Saved data entries
'''

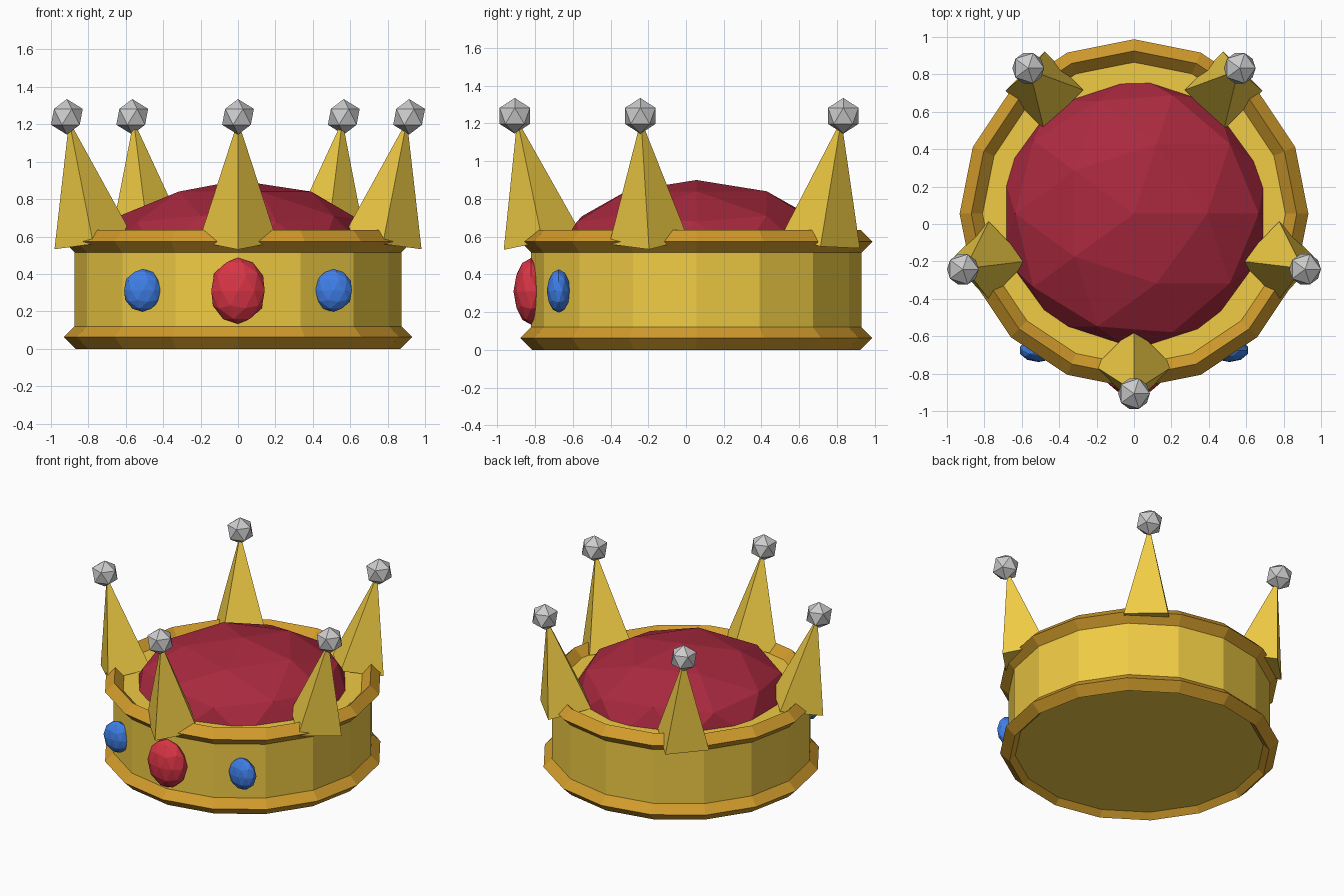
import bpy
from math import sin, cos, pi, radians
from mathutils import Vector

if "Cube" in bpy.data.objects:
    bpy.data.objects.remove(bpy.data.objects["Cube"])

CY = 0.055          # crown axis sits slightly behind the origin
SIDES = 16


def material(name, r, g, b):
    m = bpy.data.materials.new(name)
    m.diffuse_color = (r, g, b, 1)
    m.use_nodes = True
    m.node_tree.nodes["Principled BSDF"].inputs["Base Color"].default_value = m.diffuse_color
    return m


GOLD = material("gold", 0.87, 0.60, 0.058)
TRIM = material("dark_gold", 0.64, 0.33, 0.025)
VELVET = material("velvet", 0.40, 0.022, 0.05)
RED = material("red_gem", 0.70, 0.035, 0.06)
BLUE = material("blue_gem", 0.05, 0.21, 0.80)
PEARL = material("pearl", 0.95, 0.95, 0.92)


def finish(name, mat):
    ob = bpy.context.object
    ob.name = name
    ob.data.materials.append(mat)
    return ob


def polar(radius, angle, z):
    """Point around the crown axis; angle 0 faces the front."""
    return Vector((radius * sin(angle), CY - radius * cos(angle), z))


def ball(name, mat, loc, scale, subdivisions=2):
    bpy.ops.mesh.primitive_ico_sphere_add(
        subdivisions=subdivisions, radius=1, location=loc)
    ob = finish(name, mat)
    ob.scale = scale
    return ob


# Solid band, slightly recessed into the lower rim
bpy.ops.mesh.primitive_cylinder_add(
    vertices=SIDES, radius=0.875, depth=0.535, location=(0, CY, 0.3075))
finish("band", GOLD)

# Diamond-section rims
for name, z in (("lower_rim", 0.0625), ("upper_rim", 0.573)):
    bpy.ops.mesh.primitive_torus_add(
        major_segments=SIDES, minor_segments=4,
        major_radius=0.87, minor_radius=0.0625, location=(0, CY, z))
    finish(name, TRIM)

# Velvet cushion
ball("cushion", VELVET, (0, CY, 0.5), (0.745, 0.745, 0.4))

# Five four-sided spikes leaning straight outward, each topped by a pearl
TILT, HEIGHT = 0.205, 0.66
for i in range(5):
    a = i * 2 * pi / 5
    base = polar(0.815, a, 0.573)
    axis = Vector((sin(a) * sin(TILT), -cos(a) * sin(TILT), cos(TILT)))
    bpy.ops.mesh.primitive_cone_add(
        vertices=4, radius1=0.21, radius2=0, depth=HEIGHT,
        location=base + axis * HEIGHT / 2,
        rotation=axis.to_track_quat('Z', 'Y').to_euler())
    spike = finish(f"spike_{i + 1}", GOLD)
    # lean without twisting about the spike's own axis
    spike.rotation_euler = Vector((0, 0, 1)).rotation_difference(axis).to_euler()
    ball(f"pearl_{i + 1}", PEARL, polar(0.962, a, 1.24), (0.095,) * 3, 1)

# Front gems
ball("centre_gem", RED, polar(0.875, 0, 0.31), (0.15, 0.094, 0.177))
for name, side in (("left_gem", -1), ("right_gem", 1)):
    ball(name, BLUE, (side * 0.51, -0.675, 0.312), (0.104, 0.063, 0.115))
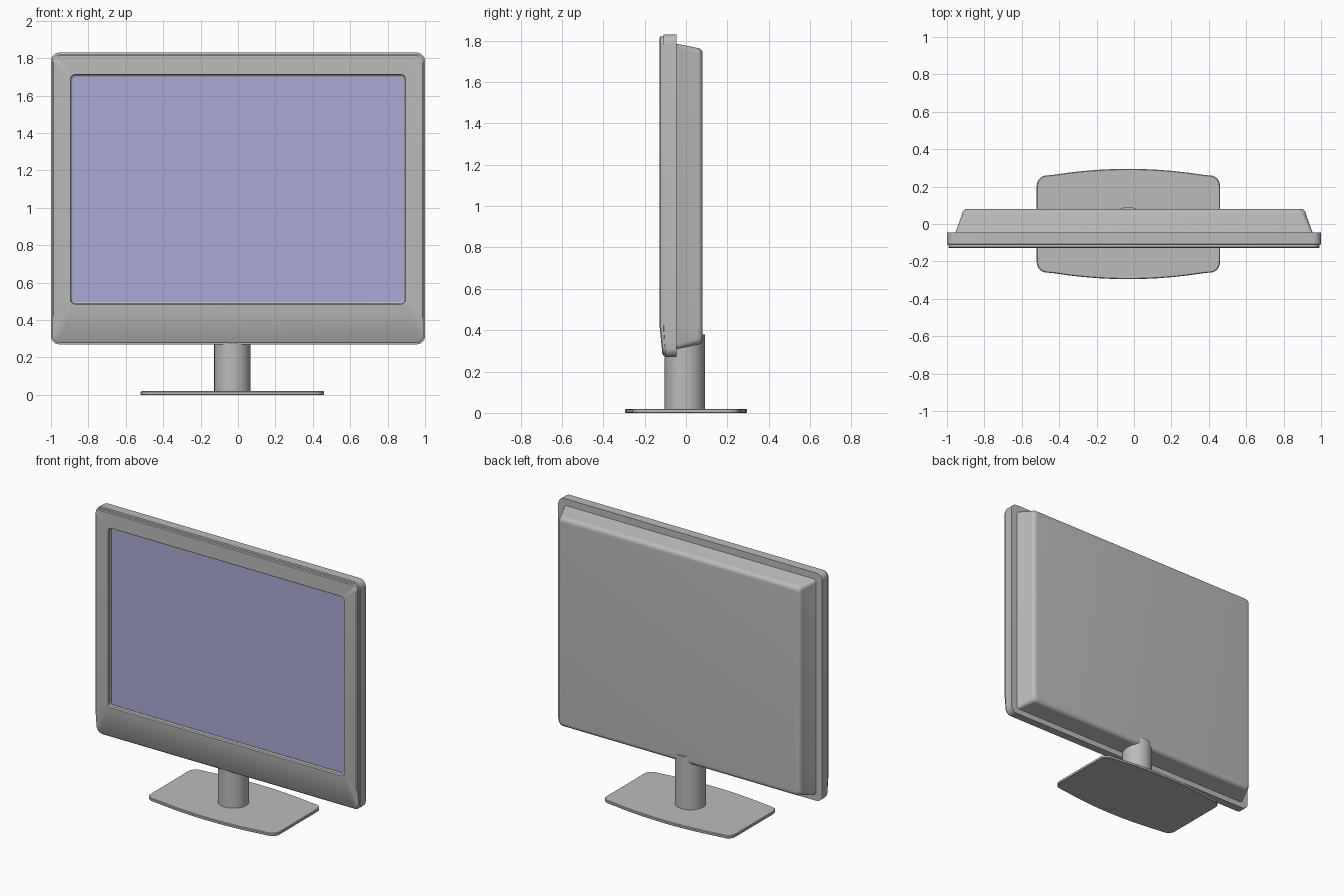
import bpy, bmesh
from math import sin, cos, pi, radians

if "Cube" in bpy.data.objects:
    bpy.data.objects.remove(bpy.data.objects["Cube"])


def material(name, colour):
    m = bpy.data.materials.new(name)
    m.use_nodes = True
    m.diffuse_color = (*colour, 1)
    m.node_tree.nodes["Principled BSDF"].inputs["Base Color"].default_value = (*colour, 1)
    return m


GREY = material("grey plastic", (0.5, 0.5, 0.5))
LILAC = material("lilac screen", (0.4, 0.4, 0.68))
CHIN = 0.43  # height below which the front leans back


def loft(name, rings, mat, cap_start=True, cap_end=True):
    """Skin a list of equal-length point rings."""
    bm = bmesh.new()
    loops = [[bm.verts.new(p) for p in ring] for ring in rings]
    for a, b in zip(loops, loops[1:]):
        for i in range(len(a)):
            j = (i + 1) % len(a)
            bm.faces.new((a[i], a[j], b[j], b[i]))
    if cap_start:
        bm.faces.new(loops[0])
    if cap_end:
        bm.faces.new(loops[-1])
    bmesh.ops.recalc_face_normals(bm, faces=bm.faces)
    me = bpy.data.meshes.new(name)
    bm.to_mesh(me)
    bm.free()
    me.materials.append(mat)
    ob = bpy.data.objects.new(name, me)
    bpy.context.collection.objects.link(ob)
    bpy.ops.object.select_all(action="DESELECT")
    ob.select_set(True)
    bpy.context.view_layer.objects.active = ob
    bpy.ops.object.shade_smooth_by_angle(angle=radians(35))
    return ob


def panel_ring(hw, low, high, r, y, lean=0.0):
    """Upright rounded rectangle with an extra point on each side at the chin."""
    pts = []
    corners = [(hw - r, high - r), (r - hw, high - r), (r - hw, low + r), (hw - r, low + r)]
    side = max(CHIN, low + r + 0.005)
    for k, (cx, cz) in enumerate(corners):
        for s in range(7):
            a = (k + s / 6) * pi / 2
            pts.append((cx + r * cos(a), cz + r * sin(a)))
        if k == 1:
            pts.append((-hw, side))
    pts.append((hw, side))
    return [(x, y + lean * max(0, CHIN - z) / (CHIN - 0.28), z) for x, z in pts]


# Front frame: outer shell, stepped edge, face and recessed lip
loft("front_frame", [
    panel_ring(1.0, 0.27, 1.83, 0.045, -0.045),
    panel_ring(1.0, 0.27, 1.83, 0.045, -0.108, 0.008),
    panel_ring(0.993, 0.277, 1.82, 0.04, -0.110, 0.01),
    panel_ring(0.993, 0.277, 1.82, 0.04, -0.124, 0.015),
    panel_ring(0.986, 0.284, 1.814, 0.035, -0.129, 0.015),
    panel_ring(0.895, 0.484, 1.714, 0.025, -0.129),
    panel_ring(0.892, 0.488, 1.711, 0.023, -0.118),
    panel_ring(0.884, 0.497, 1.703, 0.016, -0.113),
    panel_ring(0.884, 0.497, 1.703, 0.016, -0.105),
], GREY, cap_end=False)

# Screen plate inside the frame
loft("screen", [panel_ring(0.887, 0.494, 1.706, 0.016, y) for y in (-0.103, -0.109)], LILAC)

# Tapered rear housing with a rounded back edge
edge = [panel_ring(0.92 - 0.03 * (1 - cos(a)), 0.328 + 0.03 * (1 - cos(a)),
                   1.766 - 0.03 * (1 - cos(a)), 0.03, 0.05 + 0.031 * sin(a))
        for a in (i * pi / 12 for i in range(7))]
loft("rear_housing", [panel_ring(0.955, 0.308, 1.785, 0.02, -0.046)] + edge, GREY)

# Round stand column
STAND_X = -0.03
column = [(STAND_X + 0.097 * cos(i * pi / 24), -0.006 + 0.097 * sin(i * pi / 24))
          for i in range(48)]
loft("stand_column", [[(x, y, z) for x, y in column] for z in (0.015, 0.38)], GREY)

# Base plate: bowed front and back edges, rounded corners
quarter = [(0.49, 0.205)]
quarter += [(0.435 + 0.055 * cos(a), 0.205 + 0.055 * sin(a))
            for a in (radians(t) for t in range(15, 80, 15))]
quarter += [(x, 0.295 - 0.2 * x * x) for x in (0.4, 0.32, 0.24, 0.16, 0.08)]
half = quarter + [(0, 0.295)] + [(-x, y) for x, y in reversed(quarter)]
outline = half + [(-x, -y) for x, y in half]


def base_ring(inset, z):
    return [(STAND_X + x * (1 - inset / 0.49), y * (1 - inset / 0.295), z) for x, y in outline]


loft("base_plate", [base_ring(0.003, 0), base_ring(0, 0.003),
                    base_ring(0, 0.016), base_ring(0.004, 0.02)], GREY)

'''

#### [Task objective]
The expected answer is the complete set of entries, copied verbatim, with no pictures.

#### [Final answer]
import bpy
from math import sin, cos, pi, radians
from mathutils import Vector

if "Cube" in bpy.data.objects:
    bpy.data.objects.remove(bpy.data.objects["Cube"])

CY = 0.055          # crown axis sits slightly behind the origin
SIDES = 16


def material(name, r, g, b):
    m = bpy.data.materials.new(name)
    m.diffuse_color = (r, g, b, 1)
    m.use_nodes = True
    m.node_tree.nodes["Principled BSDF"].inputs["Base Color"].default_value = m.diffuse_color
    return m


GOLD = material("gold", 0.87, 0.60, 0.058)
TRIM = material("dark_gold", 0.64, 0.33, 0.025)
VELVET = material("velvet", 0.40, 0.022, 0.05)
RED = material("red_gem", 0.70, 0.035, 0.06)
BLUE = material("blue_gem", 0.05, 0.21, 0.80)
PEARL = material("pearl", 0.95, 0.95, 0.92)


def finish(name, mat):
    ob = bpy.context.object
    ob.name = name
    ob.data.materials.append(mat)
    return ob


def polar(radius, angle, z):
    """Point around the crown axis; angle 0 faces the front."""
    return Vector((radius * sin(angle), CY - radius * cos(angle), z))


def ball(name, mat, loc, scale, subdivisions=2):
    bpy.ops.mesh.primitive_ico_sphere_add(
        subdivisions=subdivisions, radius=1, location=loc)
    ob = finish(name, mat)
    ob.scale = scale
    return ob


# Solid band, slightly recessed into the lower rim
bpy.ops.mesh.primitive_cylinder_add(
    vertices=SIDES, radius=0.875, depth=0.535, location=(0, CY, 0.3075))
finish("band", GOLD)

# Diamond-section rims
for name, z in (("lower_rim", 0.0625), ("upper_rim", 0.573)):
    bpy.ops.mesh.primitive_torus_add(
        major_segments=SIDES, minor_segments=4,
        major_radius=0.87, minor_radius=0.0625, location=(0, CY, z))
    finish(name, TRIM)

# Velvet cushion
ball("cushion", VELVET, (0, CY, 0.5), (0.745, 0.745, 0.4))

# Five four-sided spikes leaning straight outward, each topped by a pearl
TILT, HEIGHT = 0.205, 0.66
for i in range(5):
    a = i * 2 * pi / 5
    base = polar(0.815, a, 0.573)
    axis = Vector((sin(a) * sin(TILT), -cos(a) * sin(TILT), cos(TILT)))
    bpy.ops.mesh.primitive_cone_add(
        vertices=4, radius1=0.21, radius2=0, depth=HEIGHT,
        location=base + axis * HEIGHT / 2,
        rotation=axis.to_track_quat('Z', 'Y').to_euler())
    spike = finish(f"spike_{i + 1}", GOLD)
    # lean without twisting about the spike's own axis
    spike.rotation_euler = Vector((0, 0, 1)).rotation_difference(axis).to_euler()
    ball(f"pearl_{i + 1}", PEARL, polar(0.962, a, 1.24), (0.095,) * 3, 1)

# Front gems
ball("centre_gem", RED, polar(0.875, 0, 0.31), (0.15, 0.094, 0.177))
for name, side in (("left_gem", -1), ("right_gem", 1)):
    ball(name, BLUE, (side * 0.51, -0.675, 0.312), (0.104, 0.063, 0.115))
import bpy, bmesh
from math import sin, cos, pi, radians

if "Cube" in bpy.data.objects:
    bpy.data.objects.remove(bpy.data.objects["Cube"])


def material(name, colour):
    m = bpy.data.materials.new(name)
    m.use_nodes = True
    m.diffuse_color = (*colour, 1)
    m.node_tree.nodes["Principled BSDF"].inputs["Base Color"].default_value = (*colour, 1)
    return m


GREY = material("grey plastic", (0.5, 0.5, 0.5))
LILAC = material("lilac screen", (0.4, 0.4, 0.68))
CHIN = 0.43  # height below which the front leans back


def loft(name, rings, mat, cap_start=True, cap_end=True):
    """Skin a list of equal-length point rings."""
    bm = bmesh.new()
    loops = [[bm.verts.new(p) for p in ring] for ring in rings]
    for a, b in zip(loops, loops[1:]):
        for i in range(len(a)):
            j = (i + 1) % len(a)
            bm.faces.new((a[i], a[j], b[j], b[i]))
    if cap_start:
        bm.faces.new(loops[0])
    if cap_end:
        bm.faces.new(loops[-1])
    bmesh.ops.recalc_face_normals(bm, faces=bm.faces)
    me = bpy.data.meshes.new(name)
    bm.to_mesh(me)
    bm.free()
    me.materials.append(mat)
    ob = bpy.data.objects.new(name, me)
    bpy.context.collection.objects.link(ob)
    bpy.ops.object.select_all(action="DESELECT")
    ob.select_set(True)
    bpy.context.view_layer.objects.active = ob
    bpy.ops.object.shade_smooth_by_angle(angle=radians(35))
    return ob


def panel_ring(hw, low, high, r, y, lean=0.0):
    """Upright rounded rectangle with an extra point on each side at the chin."""
    pts = []
    corners = [(hw - r, high - r), (r - hw, high - r), (r - hw, low + r), (hw - r, low + r)]
    side = max(CHIN, low + r + 0.005)
    for k, (cx, cz) in enumerate(corners):
        for s in range(7):
            a = (k + s / 6) * pi / 2
            pts.append((cx + r * cos(a), cz + r * sin(a)))
        if k == 1:
            pts.append((-hw, side))
    pts.append((hw, side))
    return [(x, y + lean * max(0, CHIN - z) / (CHIN - 0.28), z) for x, z in pts]


# Front frame: outer shell, stepped edge, face and recessed lip
loft("front_frame", [
    panel_ring(1.0, 0.27, 1.83, 0.045, -0.045),
    panel_ring(1.0, 0.27, 1.83, 0.045, -0.108, 0.008),
    panel_ring(0.993, 0.277, 1.82, 0.04, -0.110, 0.01),
    panel_ring(0.993, 0.277, 1.82, 0.04, -0.124, 0.015),
    panel_ring(0.986, 0.284, 1.814, 0.035, -0.129, 0.015),
    panel_ring(0.895, 0.484, 1.714, 0.025, -0.129),
    panel_ring(0.892, 0.488, 1.711, 0.023, -0.118),
    panel_ring(0.884, 0.497, 1.703, 0.016, -0.113),
    panel_ring(0.884, 0.497, 1.703, 0.016, -0.105),
], GREY, cap_end=False)

# Screen plate inside the frame
loft("screen", [panel_ring(0.887, 0.494, 1.706, 0.016, y) for y in (-0.103, -0.109)], LILAC)

# Tapered rear housing with a rounded back edge
edge = [panel_ring(0.92 - 0.03 * (1 - cos(a)), 0.328 + 0.03 * (1 - cos(a)),
                   1.766 - 0.03 * (1 - cos(a)), 0.03, 0.05 + 0.031 * sin(a))
        for a in (i * pi / 12 for i in range(7))]
loft("rear_housing", [panel_ring(0.955, 0.308, 1.785, 0.02, -0.046)] + edge, GREY)

# Round stand column
STAND_X = -0.03
column = [(STAND_X + 0.097 * cos(i * pi / 24), -0.006 + 0.097 * sin(i * pi / 24))
          for i in range(48)]
loft("stand_column", [[(x, y, z) for x, y in column] for z in (0.015, 0.38)], GREY)

# Base plate: bowed front and back edges, rounded corners
quarter = [(0.49, 0.205)]
quarter += [(0.435 + 0.055 * cos(a), 0.205 + 0.055 * sin(a))
            for a in (radians(t) for t in range(15, 80, 15))]
quarter += [(x, 0.295 - 0.2 * x * x) for x in (0.4, 0.32, 0.24, 0.16, 0.08)]
half = quarter + [(0, 0.295)] + [(-x, y) for x, y in reversed(quarter)]
outline = half + [(-x, -y) for x, y in half]


def base_ring(inset, z):
    return [(STAND_X + x * (1 - inset / 0.49), y * (1 - inset / 0.295), z) for x, y in outline]


loft("base_plate", [base_ring(0.003, 0), base_ring(0, 0.003),
                    base_ring(0, 0.016), base_ring(0.004, 0.02)], GREY)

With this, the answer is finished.